“You’re talking about a reservoir that could have tens of millions of barrels in it.”
Wait, did they say 5,000 barrels? Maybe more:
Ian MacDonald, the FSU oceanographer whose own calculations, based on aerial imagery of the spill, show a spill more like 25,000 barrels of oil a day rather than 5,000 barrels that the Coast Guard came up with, told me, “That looks like a pretty substantial flow rate. I don’t know how they get only 5,000 barrels a day out of that. That’s really quite a gusher.”… I talked to two more experts, Greg McCormack of U-Texas and Bruce Bullock of SMU, and both said there’s no earthly way to estimate the flow based on these videos.
“Anybody who can tell you how much oil is coming out of that thing is likely lying to you,” Bullock told me.
And the administration appears unfortunately to be doing very little and saying less. As our colleague Kathy would point out, this is the kind of thing that ensures someone someday will be saying, “What did the president know and when did he know it?” After all the president has an unfortunate and, well, disappointing record on this subject:

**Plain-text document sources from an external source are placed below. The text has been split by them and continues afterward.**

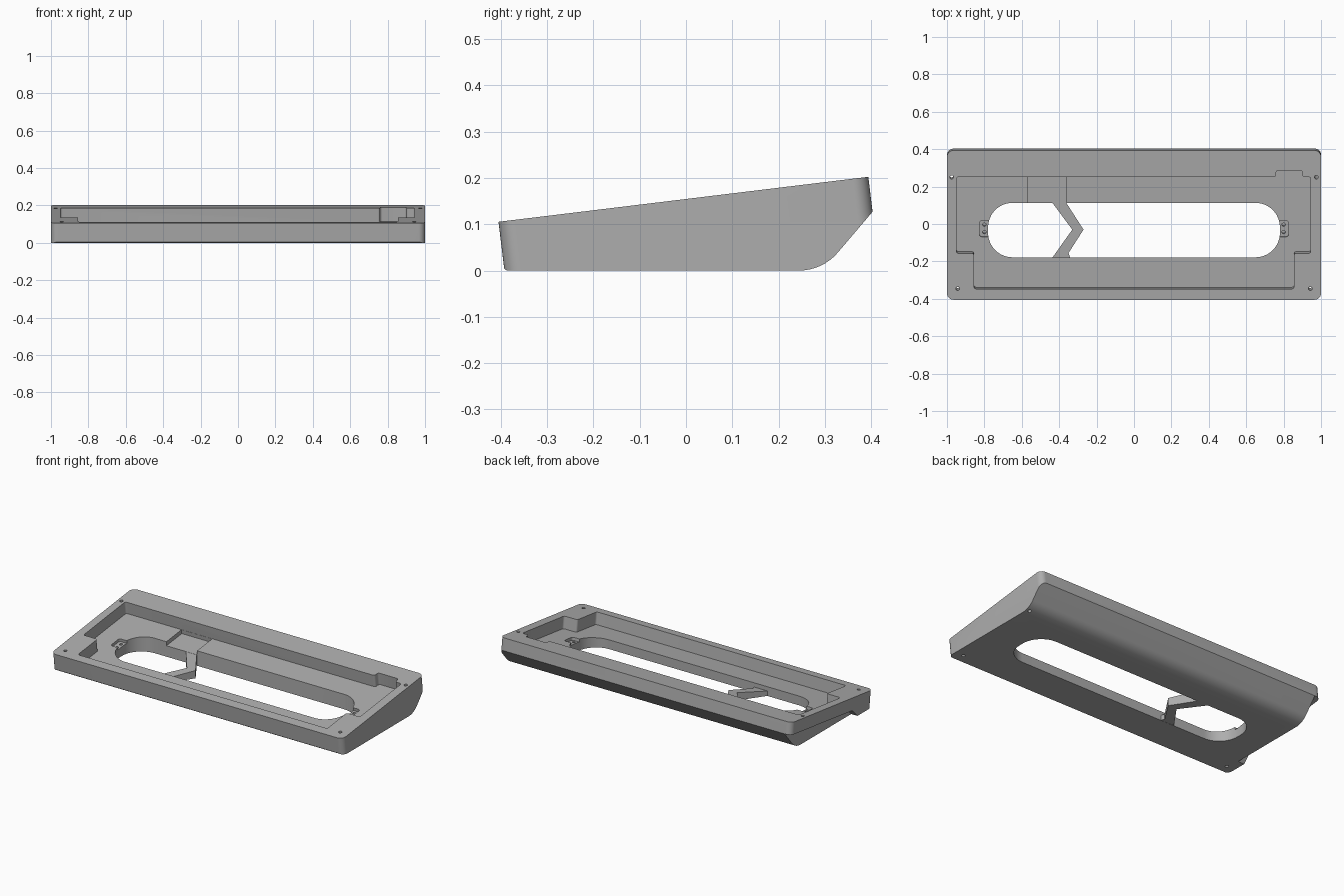
import bpy, bmesh, math
from mathutils import Vector, Matrix

cube = bpy.data.objects.get("Cube")
if cube:
    bpy.data.objects.remove(cube, do_unlink=True)

SLOPE = math.atan(0.1216)
# Frame lying on the sloped top deck: local z = 0 is the deck surface
DECK = Matrix.Translation((0, 0, 0.1545)) @ Matrix.Rotation(SLOPE, 4, 'X')
SIDE = Matrix(((0, 0, 1, 0), (1, 0, 0, 0), (0, 1, 0, 0), (0, 0, 0, 1)))
FLOOR = -0.075

grey = bpy.data.materials.new("case_grey")
grey.use_nodes = True
colour = (0.42, 0.42, 0.42, 1)
grey.diffuse_color = colour
grey.node_tree.nodes["Principled BSDF"].inputs["Base Color"].default_value = colour


def fillet(points, radii, steps=8):
    """Round the corners of a polygon with circular arcs."""
    if not isinstance(radii, (list, tuple)):
        radii = [radii] * len(points)
    pts = [Vector(p) for p in points]
    out = []
    for i, p in enumerate(pts):
        r = radii[i]
        a = (pts[i - 1] - p).normalized()
        b = (pts[(i + 1) % len(pts)] - p).normalized()
        if r == 0:
            out.append(p)
            continue
        half = a.angle(b) / 2
        d, w = r / math.tan(half), math.sin(half)
        for k in range(steps + 1):
            t = k / steps
            c0, c1, c2 = (1 - t) ** 2, 2 * t * (1 - t) * w, t * t
            out.append((c0 * (p + a * d) + c1 * p + c2 * (p + b * d)) / (c0 + c1 + c2))
    return out


def rect(x0, x1, y0, y1):
    return [(x0, y0), (x1, y0), (x1, y1), (x0, y1)]


def circle(x, y, r):
    return fillet(rect(x - r, x + r, y - r, y + r), r * 0.999, 5)


def prism(name, points, lo, hi, frame=Matrix()):
    """Extrude a flat outline between two heights of a frame."""
    bm = bmesh.new()
    face = bm.faces.new([bm.verts.new((p[0], p[1], lo)) for p in points])
    new = bmesh.ops.extrude_face_region(bm, geom=[face])["geom"]
    bmesh.ops.translate(bm, vec=(0, 0, hi - lo),
                        verts=[g for g in new if isinstance(g, bmesh.types.BMVert)])
    bm.transform(frame)
    bmesh.ops.recalc_face_normals(bm, faces=bm.faces)
    mesh = bpy.data.meshes.new(name)
    bm.to_mesh(mesh)
    bm.free()
    mesh.materials.append(grey)
    obj = bpy.data.objects.new(name, mesh)
    bpy.context.collection.objects.link(obj)
    return obj


def combine(target, tool, operation='DIFFERENCE'):
    mod = target.modifiers.new("combine", 'BOOLEAN')
    mod.operation, mod.object, mod.solver = operation, tool, 'EXACT'
    bpy.context.view_layer.objects.active = target
    bpy.ops.object.modifier_apply(modifier=mod.name)
    bpy.data.objects.remove(tool, do_unlink=True)


def finish(obj):
    bpy.ops.object.select_all(action='DESELECT')
    obj.select_set(True)
    bpy.context.view_layer.objects.active = obj
    bpy.ops.object.shade_smooth_by_angle(angle=math.radians(30))


# Wedge body: rounded slab square to the deck, trimmed by the side profile
body = prism("case_body", fillet(rect(-1, 1, -0.408, 0.3967), 0.035), -0.3, 0, DECK)
profile = fillet([(-0.388, 0), (0.295, 0), (0.403, 0.127), (0.5, 0.245), (0.5, 0.4),
                  (-0.5, 0.4), (-0.5, 0.1), (-0.402, 0.014)],
                 [0.008, 0.11, 0, 0, 0, 0, 0, 0])
combine(body, prism("profile", profile, -1.2, 1.2, SIDE), 'INTERSECT')

# Undercut along both sides
undercut = fillet([(-0.32, -0.07), (-0.2, 0.052), (0.6, 0.152), (0.6, -0.07)], [0, 0.03, 0, 0])
for lo, hi in ((0.957, 1.1), (-1.1, -0.957)):
    combine(body, prism("undercut", undercut, lo, hi, SIDE))

# Pocket for the insert, with narrower front and a corner notch
pocket = [(-0.95, 0.254), (-0.95, -0.158), (-0.855, -0.158), (-0.855, -0.35),
          (0.855, -0.35), (0.855, -0.158), (0.945, -0.158), (0.945, 0.254),
          (0.9, 0.254), (0.9, 0.289), (0.76, 0.289), (0.76, 0.254)]
combine(body, prism("pocket", fillet(pocket, 0.012, 4), FLOOR, 0.1, DECK))

# Long rounded opening through the floor
opening = fillet(rect(-0.78, 0.78, -0.178, 0.113), 0.13, 12)
combine(body, prism("opening", opening, -0.3, 0.3))

# Cable channel, port hole and outer port recess
combine(body, prism("channel", rect(-0.57, -0.36, 0.08, 0.253), FLOOR - 0.025, -0.03, DECK))
port = fillet(rect(-0.53, -0.4, 0.1, 0.145), 0.016)
BACK = Matrix(((1, 0, 0, 0), (0, 0, 1, 0), (0, 1, 0, 0), (0, 0, 0, 1)))
combine(body, prism("port", port, 0.2, 0.5, BACK))
recess = fillet(rect(-0.56, -0.37, 0.08, 0.172), 0.025)
combine(body, prism("recess", recess, 0.335, 0.5, BACK))

# Screw tabs beside the opening and corner screw holes
for s in (-1, 1):
    tab = sorted((s * 0.74, s * 0.826))
    combine(body, prism("tab", fillet(rect(*tab, -0.078, 0.008), 0.012, 4),
                        FLOOR - 0.018, 0, DECK))
    for y in (-0.055, -0.015):
        combine(body, prism("tab_hole", circle(s * 0.8, y, 0.009), -0.12, 0, DECK))
    for x, y in ((0.975, 0.252), (0.943, -0.348)):
        combine(body, prism("screw_hole", circle(s * x, y, 0.01), -0.3, 0.1, DECK))
finish(body)

# Angled cable bridge across the opening, top level with the channel floor
bridge = prism("cable_bridge", [(-0.445, 0.125), (-0.33, -0.03), (-0.44, -0.185),
                                (-0.34, -0.185), (-0.35, -0.155), (-0.27, -0.03),
                                (-0.36, 0.11), (-0.36, 0.125)], 0.001, 0.2)
combine(bridge, prism("bridge_top", rect(-0.6, 0, -0.4, 0.4), FLOOR - 0.026, 0.3, DECK))
finish(bridge)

The Obama administration is proposing to open vast expanses of water along the Atlantic coastline, the eastern Gulf of Mexico and the north coast of Alaska to oil and natural gas drilling, much of it for the first time, officials said Tuesday.
UPDATED to add, which is to say, It would be better if the administration were quicker to say what it knows about how badly things are going, rather than leaving it up to BP.
BILL MOYERS: Now in a different world, at a different time, and with a different president, we face the prospect of enlarging a different war. But once again we’re fighting in remote provinces against an enemy who can bleed us slowly and wait us out, because he will still be there when we are gone.
Once again, we are caught between warring factions in a country where other foreign powers fail before us. Once again, every setback brings a call for more troops, although no one can say how long they will be there or what it means to win. Once again, the government we are trying to help is hopelessly corrupt and incompetent.
And once again, a President pushing for critical change at home is being pressured to stop dithering, be tough, show he’s got the guts, by sending young people seven thousand miles from home to fight and die, while their own country is coming apart.
And once again, the loudest case for enlarging the war is being made by those who will not have to fight it, who will be safely in their beds while the war grinds on. And once again, a small circle of advisers debates the course of action, but one man will make the decision.
We will never know what would have happened if Lyndon Johnson had said no to more war. We know what happened because he said yes.
That’s it for the Journal. I’m Bill Moyers. See you next time.
Yeah, see you next time, Bill. And thanks for ruining my day.